### Work order
Go through the data below. List every line that holds the word "return".

(Plain-text document sources)
====

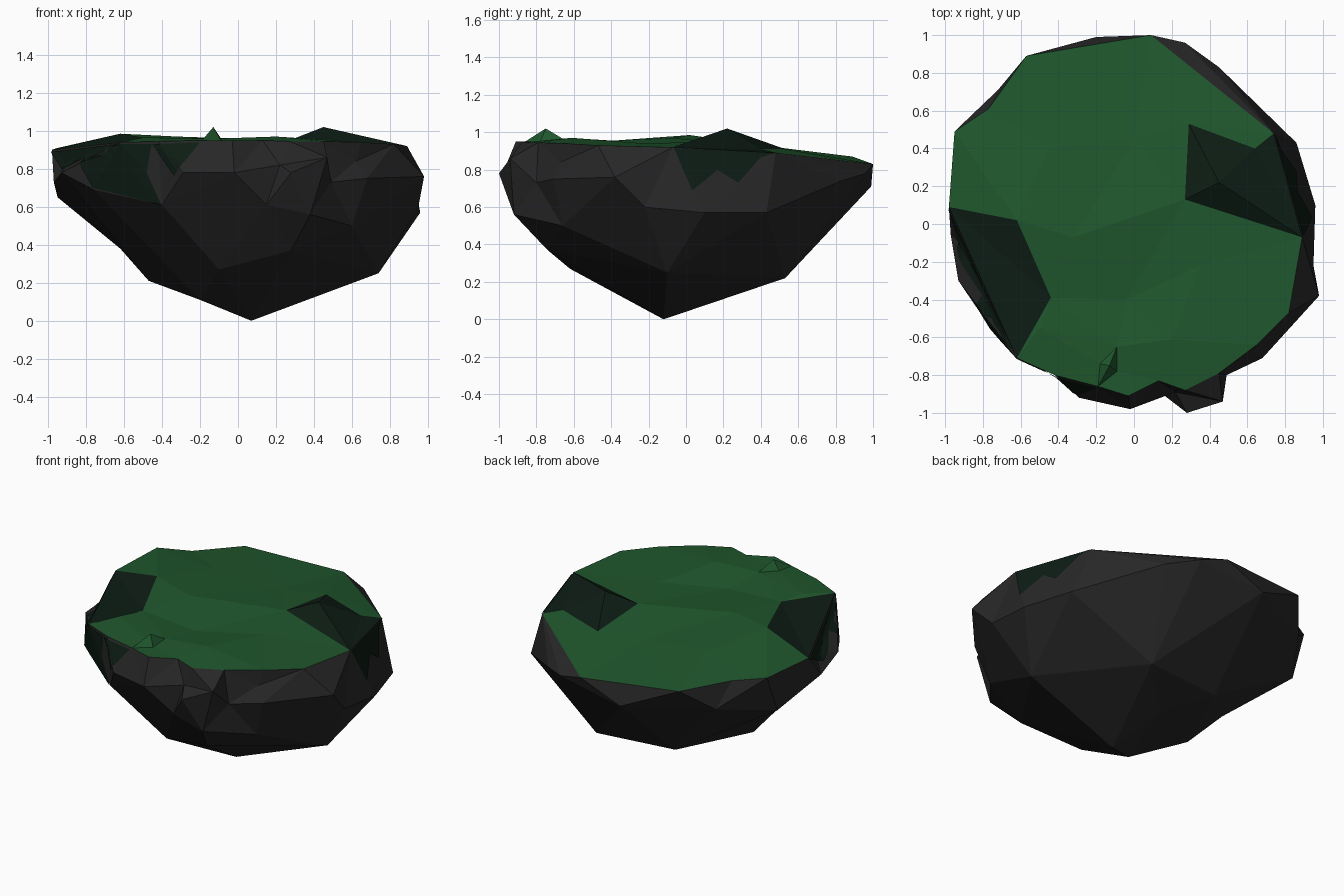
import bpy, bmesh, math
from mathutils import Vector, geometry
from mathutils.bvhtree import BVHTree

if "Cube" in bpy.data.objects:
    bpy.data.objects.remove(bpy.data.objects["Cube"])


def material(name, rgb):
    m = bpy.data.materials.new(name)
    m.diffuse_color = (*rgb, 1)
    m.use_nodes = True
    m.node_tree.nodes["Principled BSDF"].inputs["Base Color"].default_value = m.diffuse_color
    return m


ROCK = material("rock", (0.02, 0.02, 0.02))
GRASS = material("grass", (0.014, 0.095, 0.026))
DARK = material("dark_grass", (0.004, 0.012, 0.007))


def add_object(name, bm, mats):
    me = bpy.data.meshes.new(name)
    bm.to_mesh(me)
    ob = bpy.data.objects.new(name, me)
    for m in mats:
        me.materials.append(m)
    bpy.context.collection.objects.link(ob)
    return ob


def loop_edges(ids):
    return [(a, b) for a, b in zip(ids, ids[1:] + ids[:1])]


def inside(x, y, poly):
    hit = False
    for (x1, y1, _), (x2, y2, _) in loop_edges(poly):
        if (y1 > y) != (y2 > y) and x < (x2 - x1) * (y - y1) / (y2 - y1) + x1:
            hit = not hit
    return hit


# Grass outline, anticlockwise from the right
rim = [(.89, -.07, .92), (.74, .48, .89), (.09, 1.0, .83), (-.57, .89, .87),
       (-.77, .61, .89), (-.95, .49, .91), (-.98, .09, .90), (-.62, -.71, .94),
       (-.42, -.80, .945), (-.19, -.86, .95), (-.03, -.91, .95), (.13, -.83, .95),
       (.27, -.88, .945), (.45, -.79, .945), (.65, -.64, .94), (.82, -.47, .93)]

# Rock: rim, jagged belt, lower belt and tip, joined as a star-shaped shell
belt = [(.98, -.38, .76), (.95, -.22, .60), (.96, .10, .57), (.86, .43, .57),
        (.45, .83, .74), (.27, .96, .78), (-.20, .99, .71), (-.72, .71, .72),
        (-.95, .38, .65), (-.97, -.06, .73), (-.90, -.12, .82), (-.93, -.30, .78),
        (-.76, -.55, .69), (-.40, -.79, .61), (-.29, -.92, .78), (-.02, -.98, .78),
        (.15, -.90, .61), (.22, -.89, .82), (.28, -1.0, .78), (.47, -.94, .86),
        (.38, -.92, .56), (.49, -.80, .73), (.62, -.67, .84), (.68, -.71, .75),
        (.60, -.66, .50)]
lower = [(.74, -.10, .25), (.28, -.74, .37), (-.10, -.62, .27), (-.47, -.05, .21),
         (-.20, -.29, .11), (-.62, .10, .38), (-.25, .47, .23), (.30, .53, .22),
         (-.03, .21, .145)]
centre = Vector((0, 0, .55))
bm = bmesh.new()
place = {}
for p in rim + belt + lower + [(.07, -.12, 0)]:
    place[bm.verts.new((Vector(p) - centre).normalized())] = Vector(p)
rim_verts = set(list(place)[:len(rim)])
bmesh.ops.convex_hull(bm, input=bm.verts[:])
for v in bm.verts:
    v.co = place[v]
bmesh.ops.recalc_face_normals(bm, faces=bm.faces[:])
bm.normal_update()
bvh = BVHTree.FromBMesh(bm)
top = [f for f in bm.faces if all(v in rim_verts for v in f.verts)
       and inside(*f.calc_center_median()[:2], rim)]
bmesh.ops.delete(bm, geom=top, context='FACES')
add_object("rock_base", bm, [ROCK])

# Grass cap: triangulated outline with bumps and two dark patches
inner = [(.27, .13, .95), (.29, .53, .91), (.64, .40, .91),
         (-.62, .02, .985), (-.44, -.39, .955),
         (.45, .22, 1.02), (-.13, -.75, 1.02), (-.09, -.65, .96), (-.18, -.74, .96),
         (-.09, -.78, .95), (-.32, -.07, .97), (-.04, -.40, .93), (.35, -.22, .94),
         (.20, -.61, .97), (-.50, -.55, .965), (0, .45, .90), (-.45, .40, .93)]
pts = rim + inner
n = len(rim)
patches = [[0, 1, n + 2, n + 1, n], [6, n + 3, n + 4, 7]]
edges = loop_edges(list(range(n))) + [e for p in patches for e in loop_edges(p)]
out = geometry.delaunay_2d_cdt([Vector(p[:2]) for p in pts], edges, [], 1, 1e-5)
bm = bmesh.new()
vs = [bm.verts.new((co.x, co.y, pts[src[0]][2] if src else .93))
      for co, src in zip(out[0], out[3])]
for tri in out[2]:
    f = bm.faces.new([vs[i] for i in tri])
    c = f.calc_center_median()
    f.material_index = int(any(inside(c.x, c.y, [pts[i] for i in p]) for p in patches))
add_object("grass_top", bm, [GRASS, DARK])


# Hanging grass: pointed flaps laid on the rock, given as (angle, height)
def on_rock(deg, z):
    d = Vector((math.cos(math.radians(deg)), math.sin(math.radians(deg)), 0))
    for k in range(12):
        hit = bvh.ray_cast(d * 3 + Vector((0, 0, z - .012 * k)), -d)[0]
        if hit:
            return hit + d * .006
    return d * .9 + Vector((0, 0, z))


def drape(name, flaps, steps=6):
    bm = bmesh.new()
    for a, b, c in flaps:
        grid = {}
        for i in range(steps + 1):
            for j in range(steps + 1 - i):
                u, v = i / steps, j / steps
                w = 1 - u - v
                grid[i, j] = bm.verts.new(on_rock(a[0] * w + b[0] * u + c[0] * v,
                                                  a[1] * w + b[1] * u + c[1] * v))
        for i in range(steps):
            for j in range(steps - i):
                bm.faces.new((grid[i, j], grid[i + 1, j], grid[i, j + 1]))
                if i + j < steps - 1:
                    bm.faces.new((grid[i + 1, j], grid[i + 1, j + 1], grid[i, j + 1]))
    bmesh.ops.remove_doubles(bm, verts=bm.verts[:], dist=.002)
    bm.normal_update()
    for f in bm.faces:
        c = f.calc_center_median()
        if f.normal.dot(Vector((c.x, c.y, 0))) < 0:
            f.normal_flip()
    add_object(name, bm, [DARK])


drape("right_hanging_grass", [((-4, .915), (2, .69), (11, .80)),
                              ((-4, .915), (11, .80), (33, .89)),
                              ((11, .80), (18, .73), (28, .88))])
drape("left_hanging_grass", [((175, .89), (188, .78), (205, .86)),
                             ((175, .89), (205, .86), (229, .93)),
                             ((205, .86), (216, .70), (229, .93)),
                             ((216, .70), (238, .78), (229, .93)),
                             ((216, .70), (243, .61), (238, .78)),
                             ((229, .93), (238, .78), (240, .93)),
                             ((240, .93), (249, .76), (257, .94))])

====

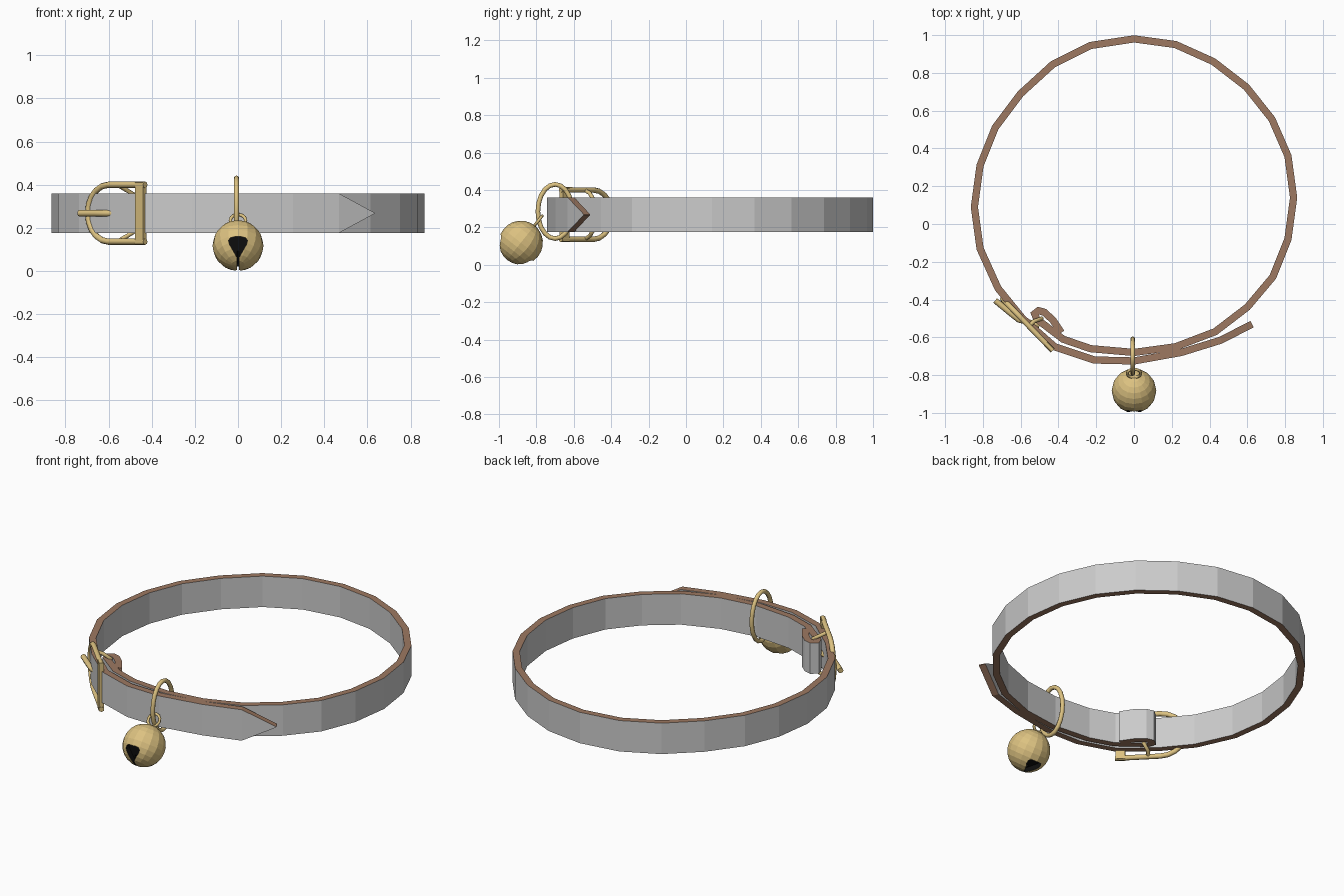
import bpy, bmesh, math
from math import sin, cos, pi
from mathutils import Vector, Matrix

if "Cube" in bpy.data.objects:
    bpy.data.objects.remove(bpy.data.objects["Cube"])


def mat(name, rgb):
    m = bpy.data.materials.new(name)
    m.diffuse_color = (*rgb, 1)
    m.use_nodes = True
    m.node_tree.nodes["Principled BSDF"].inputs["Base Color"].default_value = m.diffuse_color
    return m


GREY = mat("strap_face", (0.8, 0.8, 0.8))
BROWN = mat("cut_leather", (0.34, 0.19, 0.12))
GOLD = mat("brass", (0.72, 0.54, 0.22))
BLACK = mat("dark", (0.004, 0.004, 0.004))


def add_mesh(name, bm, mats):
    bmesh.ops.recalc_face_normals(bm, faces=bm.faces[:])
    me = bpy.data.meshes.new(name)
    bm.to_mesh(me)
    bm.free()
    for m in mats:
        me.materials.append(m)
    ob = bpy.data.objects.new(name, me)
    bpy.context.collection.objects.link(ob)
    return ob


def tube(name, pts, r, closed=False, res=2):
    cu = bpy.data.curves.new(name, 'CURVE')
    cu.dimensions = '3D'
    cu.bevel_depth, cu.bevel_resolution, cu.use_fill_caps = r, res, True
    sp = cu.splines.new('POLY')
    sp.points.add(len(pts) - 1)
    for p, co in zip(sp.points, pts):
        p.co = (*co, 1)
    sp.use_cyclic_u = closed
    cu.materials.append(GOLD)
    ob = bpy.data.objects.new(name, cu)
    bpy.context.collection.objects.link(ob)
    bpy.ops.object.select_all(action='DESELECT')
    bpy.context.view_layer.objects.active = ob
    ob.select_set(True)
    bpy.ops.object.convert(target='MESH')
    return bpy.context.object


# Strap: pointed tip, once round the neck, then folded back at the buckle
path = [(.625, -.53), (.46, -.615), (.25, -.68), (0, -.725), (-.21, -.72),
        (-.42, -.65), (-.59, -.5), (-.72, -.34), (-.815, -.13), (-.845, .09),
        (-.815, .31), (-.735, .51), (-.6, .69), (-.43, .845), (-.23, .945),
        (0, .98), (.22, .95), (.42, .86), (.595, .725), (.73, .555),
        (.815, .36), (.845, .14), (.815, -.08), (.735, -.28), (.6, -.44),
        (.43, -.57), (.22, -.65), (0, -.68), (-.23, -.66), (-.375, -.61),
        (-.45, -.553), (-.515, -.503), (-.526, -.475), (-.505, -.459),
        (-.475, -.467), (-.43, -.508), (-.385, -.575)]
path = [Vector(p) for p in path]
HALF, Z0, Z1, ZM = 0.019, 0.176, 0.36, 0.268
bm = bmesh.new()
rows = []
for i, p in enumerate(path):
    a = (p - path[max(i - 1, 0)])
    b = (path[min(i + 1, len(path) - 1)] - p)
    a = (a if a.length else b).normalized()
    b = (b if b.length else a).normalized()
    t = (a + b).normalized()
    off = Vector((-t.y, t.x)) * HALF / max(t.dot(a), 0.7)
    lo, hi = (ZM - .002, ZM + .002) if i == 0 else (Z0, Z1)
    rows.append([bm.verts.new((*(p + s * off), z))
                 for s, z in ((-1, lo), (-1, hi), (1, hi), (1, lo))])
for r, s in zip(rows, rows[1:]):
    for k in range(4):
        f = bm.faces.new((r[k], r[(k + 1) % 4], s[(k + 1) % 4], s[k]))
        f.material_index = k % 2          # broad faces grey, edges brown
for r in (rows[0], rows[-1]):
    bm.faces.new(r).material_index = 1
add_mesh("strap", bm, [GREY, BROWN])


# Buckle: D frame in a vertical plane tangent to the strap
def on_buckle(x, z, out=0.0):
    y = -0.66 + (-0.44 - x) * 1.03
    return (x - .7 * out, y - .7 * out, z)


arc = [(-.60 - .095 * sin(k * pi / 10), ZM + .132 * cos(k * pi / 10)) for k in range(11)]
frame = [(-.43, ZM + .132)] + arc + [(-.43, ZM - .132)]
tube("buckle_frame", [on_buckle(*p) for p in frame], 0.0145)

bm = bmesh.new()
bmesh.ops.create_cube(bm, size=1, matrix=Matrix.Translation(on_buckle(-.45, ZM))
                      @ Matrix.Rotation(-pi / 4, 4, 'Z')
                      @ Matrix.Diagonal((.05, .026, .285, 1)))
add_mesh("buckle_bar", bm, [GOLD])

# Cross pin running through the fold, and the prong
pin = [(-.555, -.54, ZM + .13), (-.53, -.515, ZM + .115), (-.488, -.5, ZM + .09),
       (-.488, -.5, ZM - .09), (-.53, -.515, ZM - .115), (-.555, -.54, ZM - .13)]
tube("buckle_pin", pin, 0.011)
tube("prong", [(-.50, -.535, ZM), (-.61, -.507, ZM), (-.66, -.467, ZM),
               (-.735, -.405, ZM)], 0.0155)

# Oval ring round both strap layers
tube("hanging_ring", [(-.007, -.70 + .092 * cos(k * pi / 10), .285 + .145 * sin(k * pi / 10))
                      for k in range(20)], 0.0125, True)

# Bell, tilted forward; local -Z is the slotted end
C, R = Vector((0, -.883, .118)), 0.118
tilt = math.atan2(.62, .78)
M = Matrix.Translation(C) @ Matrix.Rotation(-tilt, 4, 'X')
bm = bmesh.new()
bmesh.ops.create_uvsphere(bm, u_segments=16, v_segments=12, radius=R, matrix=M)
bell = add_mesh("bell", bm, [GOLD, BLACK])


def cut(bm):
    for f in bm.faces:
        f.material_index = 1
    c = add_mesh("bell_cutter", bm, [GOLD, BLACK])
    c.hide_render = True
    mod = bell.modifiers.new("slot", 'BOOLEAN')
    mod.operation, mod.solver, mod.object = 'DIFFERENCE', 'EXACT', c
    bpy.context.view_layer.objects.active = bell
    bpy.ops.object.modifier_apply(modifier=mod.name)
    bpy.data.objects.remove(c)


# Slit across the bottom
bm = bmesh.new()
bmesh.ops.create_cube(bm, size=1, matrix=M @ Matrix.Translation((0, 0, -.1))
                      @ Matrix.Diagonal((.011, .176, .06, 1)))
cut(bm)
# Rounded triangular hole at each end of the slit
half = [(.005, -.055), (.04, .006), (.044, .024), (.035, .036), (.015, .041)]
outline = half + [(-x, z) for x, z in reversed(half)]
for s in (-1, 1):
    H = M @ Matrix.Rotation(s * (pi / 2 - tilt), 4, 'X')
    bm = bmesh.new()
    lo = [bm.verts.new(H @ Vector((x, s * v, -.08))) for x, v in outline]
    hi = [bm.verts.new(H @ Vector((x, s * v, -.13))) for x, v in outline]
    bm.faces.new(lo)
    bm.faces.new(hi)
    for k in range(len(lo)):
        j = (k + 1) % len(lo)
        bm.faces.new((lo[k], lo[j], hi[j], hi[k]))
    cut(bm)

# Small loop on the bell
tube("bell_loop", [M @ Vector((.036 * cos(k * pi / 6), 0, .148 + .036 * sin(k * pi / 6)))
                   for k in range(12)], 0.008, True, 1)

====

### Expected answer
    return m
    return ob
    return [(a, b) for a, b in zip(ids, ids[1:] + ids[:1])]
    return hit
            return hit + d * .006
    return d * .9 + Vector((0, 0, z))
    return m
    return ob
    return bpy.context.object
    return (x - .7 * out, y - .7 * out, z)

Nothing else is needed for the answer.